| Task statement |
Write only the number of lines in the entries below that contain the word "append".

-------- Entries provided

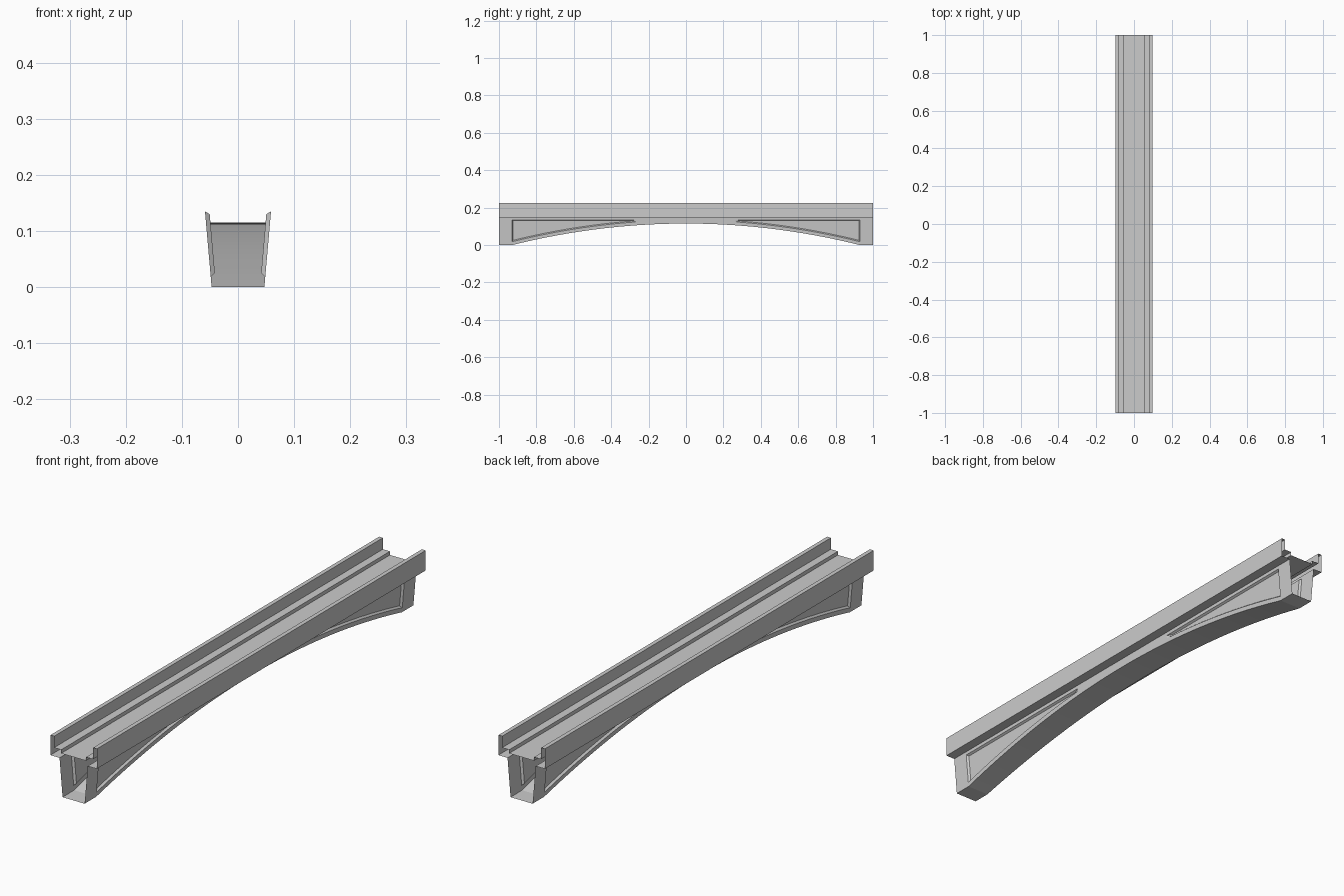
import bpy, bmesh

if "Cube" in bpy.data.objects:
    bpy.data.objects.remove(bpy.data.objects["Cube"])

WALL_TOP = 0.148
FOOT = 0.93          # where the arch springs from the flat foot
P0, P1 = 0.265, FOOT  # panel start / end along y
PANEL_TOP = 0.135


def arch(y):
    return max(0.0, 0.115 * (1 - (y / FOOT) ** 2))


def side_x(z, depth=0.0):
    # the side walls lean outwards towards the top
    return 0.047 + 0.013 * z / WALL_TOP - depth


def span(a, b, n):
    return [a + (b - a) * i / n for i in range(n + 1)]


def finish(name, bm, axes):
    bmesh.ops.remove_doubles(bm, verts=bm.verts, dist=1e-5)
    bmesh.ops.recalc_face_normals(bm, faces=bm.faces)
    me = bpy.data.meshes.new(name)
    bm.to_mesh(me)
    bm.free()
    ob = bpy.data.objects.new(name, me)
    bpy.context.collection.objects.link(ob)
    m = ob.modifiers.new("mirror", 'MIRROR')
    m.use_axis = axes
    m.merge_threshold = 1e-5
    return ob


def strip(bm, a, b):
    # quads joining two equally long rows of points
    va = [bm.verts.new(p) for p in a]
    vb = [bm.verts.new(p) for p in b]
    for i in range(len(a) - 1):
        bm.faces.new((va[i], va[i + 1], vb[i + 1], vb[i]))


def row(ys, zf, depth=0.0):
    return [(side_x(zf(y), depth), y, zf(y)) for y in ys]


mid = span(0, P0, 5)
pan = span(P0, P1, 14)
end = [FOOT, 1.0]
top = lambda y: WALL_TOP

# Side walls with sunken spandrel panels (one quarter, mirrored)
bm = bmesh.new()
for ys in (mid, end):
    strip(bm, row(ys, arch), row(ys, top))
low = lambda y: arch(y) + 0.018
high = lambda y: PANEL_TOP
strip(bm, row(pan, arch), row(pan, low))
strip(bm, row(pan, high), row(pan, top))
inner = span(0.29, P1 - 0.006, 14)
low_in = lambda y: arch(y) + 0.024
high_in = lambda y: PANEL_TOP - 0.005
D = 0.008
ol, oh = row(pan, low), row(pan, high)
il, ih = row(inner, low_in, D), row(inner, high_in, D)
strip(bm, ol + oh[::-1] + ol[:1], il + ih[::-1] + il[:1])  # panel rim
strip(bm, il, ih)                                          # panel face
finish("side_walls", bm, (True, True, False))

# Arched underside
bm = bmesh.new()
ys = mid + pan[1:] + [1.0]
edge = row(ys, arch)
strip(bm, [(0, y, z) for x, y, z in edge], edge)
finish("arch_soffit", bm, (True, True, False))

# Deck, kerb, parapet and overhang as one open profile swept along y
profile = [(0, 0.167), (0.053, 0.167), (0.053, 0.181), (0.083, 0.181),
           (0.083, 0.225), (0.099, 0.225), (0.099, WALL_TOP), (0.06, WALL_TOP)]
bm = bmesh.new()
strip(bm, [(x, -1, z) for x, z in profile], [(x, 1, z) for x, z in profile])
finish("deck_and_parapets", bm, (True, False, False))
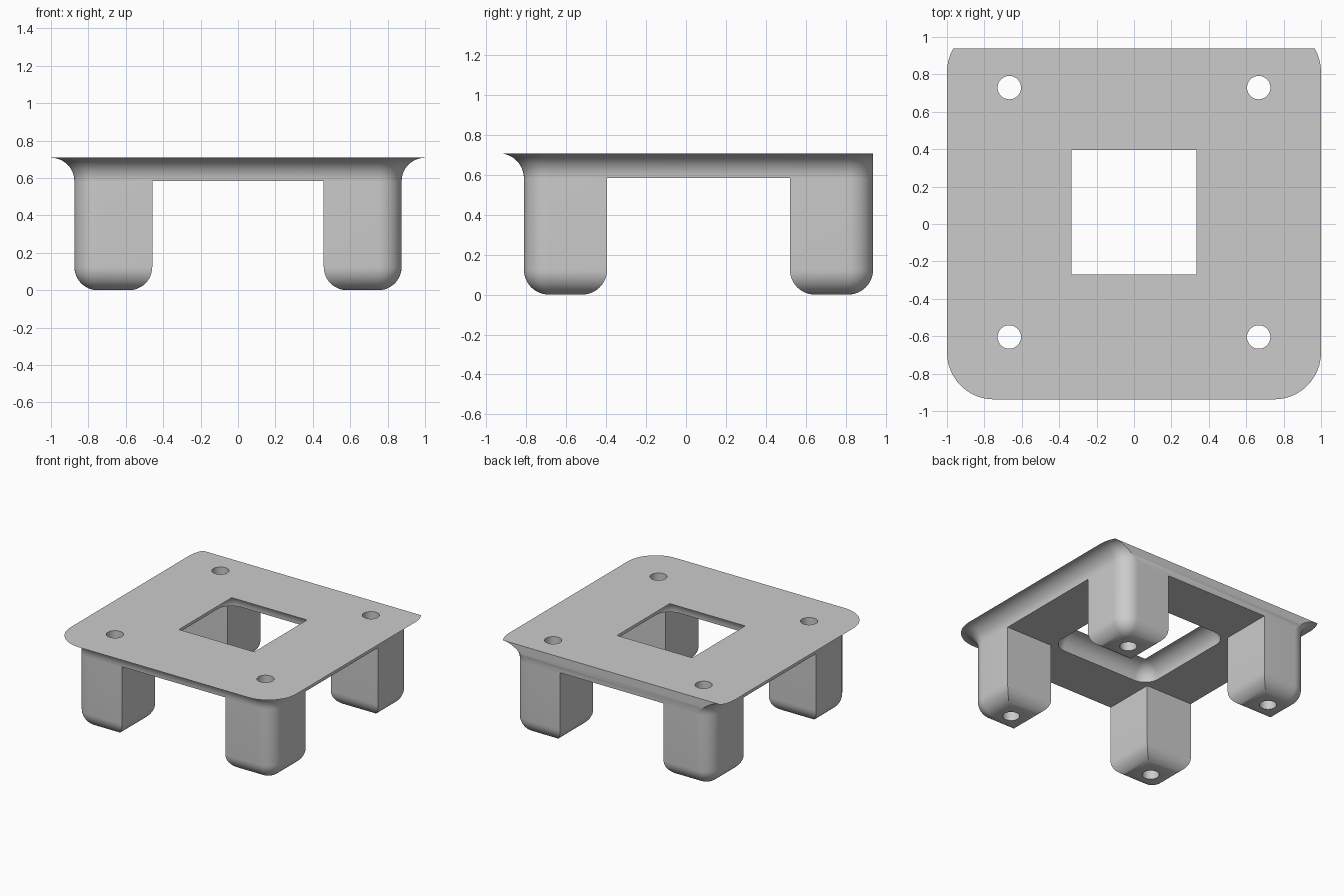
import bpy, bmesh
from math import sin, cos, pi, sqrt

old = bpy.data.objects.get("Cube")
if old:
    bpy.data.objects.remove(old, do_unlink=True)

U = 1 / 24                    # design grid
R = 3 * U                     # every fillet radius
TOP, UNDER = 17 * U, 14 * U   # plate top and underside
X, FRONT, BACK = 21 * U, -19.5 * U, 22.5 * U   # body walls
LEG = 10 * U                  # leg width
SEG = 12

grey = bpy.data.materials.new("plain grey")
grey.use_nodes = True
colour = (0.6, 0.6, 0.6, 1)
grey.diffuse_color = colour
grey.node_tree.nodes["Principled BSDF"].inputs["Base Color"].default_value = colour


def outline(x0, x1, y0, y1, radii, z):
    """Rectangle ring, corners counter-clockwise from (x0, y0)."""
    ring = []
    corners = [(x0, y0, 1, 1), (x1, y0, -1, 1), (x1, y1, -1, -1), (x0, y1, 1, -1)]
    for i, ((x, y, sx, sy), r) in enumerate(zip(corners, radii)):
        if r is None:
            ring.append((x, y, z))
            continue
        for k in range(SEG + 1):
            a = pi + (i + k / SEG) * pi / 2
            ring.append((x + sx * r + r * cos(a), y + sy * r + r * sin(a), z))
    return ring


def loft(name, rings):
    """Closed solid through matching rings, listed upward."""
    bm = bmesh.new()
    loops = [[bm.verts.new(p) for p in ring] for ring in rings]
    for low, high in zip(loops, loops[1:]):
        for i in range(len(low)):
            j = (i + 1) % len(low)
            bm.faces.new((low[i], low[j], high[j], high[i]))
    bm.faces.new(loops[0][::-1])
    bm.faces.new(loops[-1])
    bmesh.ops.remove_doubles(bm, verts=bm.verts, dist=1e-5)
    return finish(name, bm)


def finish(name, bm):
    bmesh.ops.recalc_face_normals(bm, faces=bm.faces)
    mesh = bpy.data.meshes.new(name)
    bm.to_mesh(mesh)
    bm.free()
    mesh.materials.append(grey)
    ob = bpy.data.objects.new(name, mesh)
    bpy.context.collection.objects.link(ob)
    return ob


def activate(ob):
    bpy.ops.object.select_all(action="DESELECT")
    ob.select_set(True)
    bpy.context.view_layer.objects.active = ob


def cut(ob, cutter):
    mod = ob.modifiers.new("cut", "BOOLEAN")
    mod.operation, mod.solver, mod.object = "DIFFERENCE", "EXACT", cutter
    activate(ob)
    bpy.ops.object.modifier_apply(modifier=mod.name)


# Concave flare: (outward offset, height) from the underside to the top
flare = [(R * (1 - cos(t)), UNDER + R * sin(t))
         for t in [k / SEG * pi / 2 for k in range(SEG + 1)]]

# Top plate with flared rim, trimmed flat at the back
plate = loft("top_plate", [
    outline(-X - d, X + d, FRONT - d, BACK + d, [R + d] * 4, z) for d, z in flare])
bm = bmesh.new()
bm.from_mesh(plate.data)
trim = bmesh.ops.bisect_plane(
    bm, geom=bm.verts[:] + bm.edges[:] + bm.faces[:],
    plane_co=(0, BACK + 0.0003, 0), plane_no=(0, 1, 0), clear_outer=True)
bmesh.ops.edgenet_fill(
    bm, edges=[e for e in trim["geom_cut"] if isinstance(e, bmesh.types.BMEdge)])
bmesh.ops.recalc_face_normals(bm, faces=bm.faces)
bm.to_mesh(plate.data)
bm.free()

# Square opening, wide below and sharp-cornered at the top
IN = X - LEG
opening_rings = [
    outline(-IN + d, IN - d, FRONT + LEG + d, BACK - LEG - d,
            [max(R - d, 1e-3)] * 4, z) for d, z in flare]
opening_rings = ([[(x, y, UNDER - R) for x, y, z in opening_rings[0]]] + opening_rings
                 + [[(x, y, TOP + R) for x, y, z in opening_rings[-1]]])
opening = loft("opening_cutter", opening_rings)
cut(plate, opening)
cutters = [opening]

# Legs with rounded feet; only the outer vertical edge is rounded
legs = []
for name, sx, y0, corner in (("front_left_leg", 1, FRONT, 1),
                             ("front_right_leg", -1, FRONT, 0),
                             ("back_left_leg", 1, BACK - LEG, 2),
                             ("back_right_leg", -1, BACK - LEG, 3)):
    x0 = IN if sx > 0 else -X
    rings = []
    for k in range(SEG + 1):
        t = k / SEG * pi / 2
        d, z = R * (1 - sin(t)), R * (1 - cos(t))
        radii = [None] * 4
        radii[corner] = max(R - d, 1e-3)
        rings.append(outline(x0 + d, x0 + LEG - d, y0 + d, y0 + LEG - d, radii, z))
    rings.append([(x, y, UNDER) for x, y, z in rings[-1]])
    leg = loft(name, rings)
    legs.append(leg)

    # Screw hole through plate and leg
    bpy.ops.mesh.primitive_cylinder_add(
        vertices=48, radius=R / 2, depth=2,
        location=(x0 + LEG / 2, y0 + LEG / 2, TOP / 2))
    drill = bpy.context.object
    cut(leg, drill)
    cut(plate, drill)
    cutters.append(drill)

for ob in cutters:
    bpy.data.objects.remove(ob, do_unlink=True)

for ob in [plate] + legs:
    for slot in range(len(ob.data.materials) - 1, 0, -1):
        ob.data.materials.pop(index=slot)
    activate(ob)
    bpy.ops.object.shade_smooth_by_angle(angle=pi / 6)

----------------

| Output |
7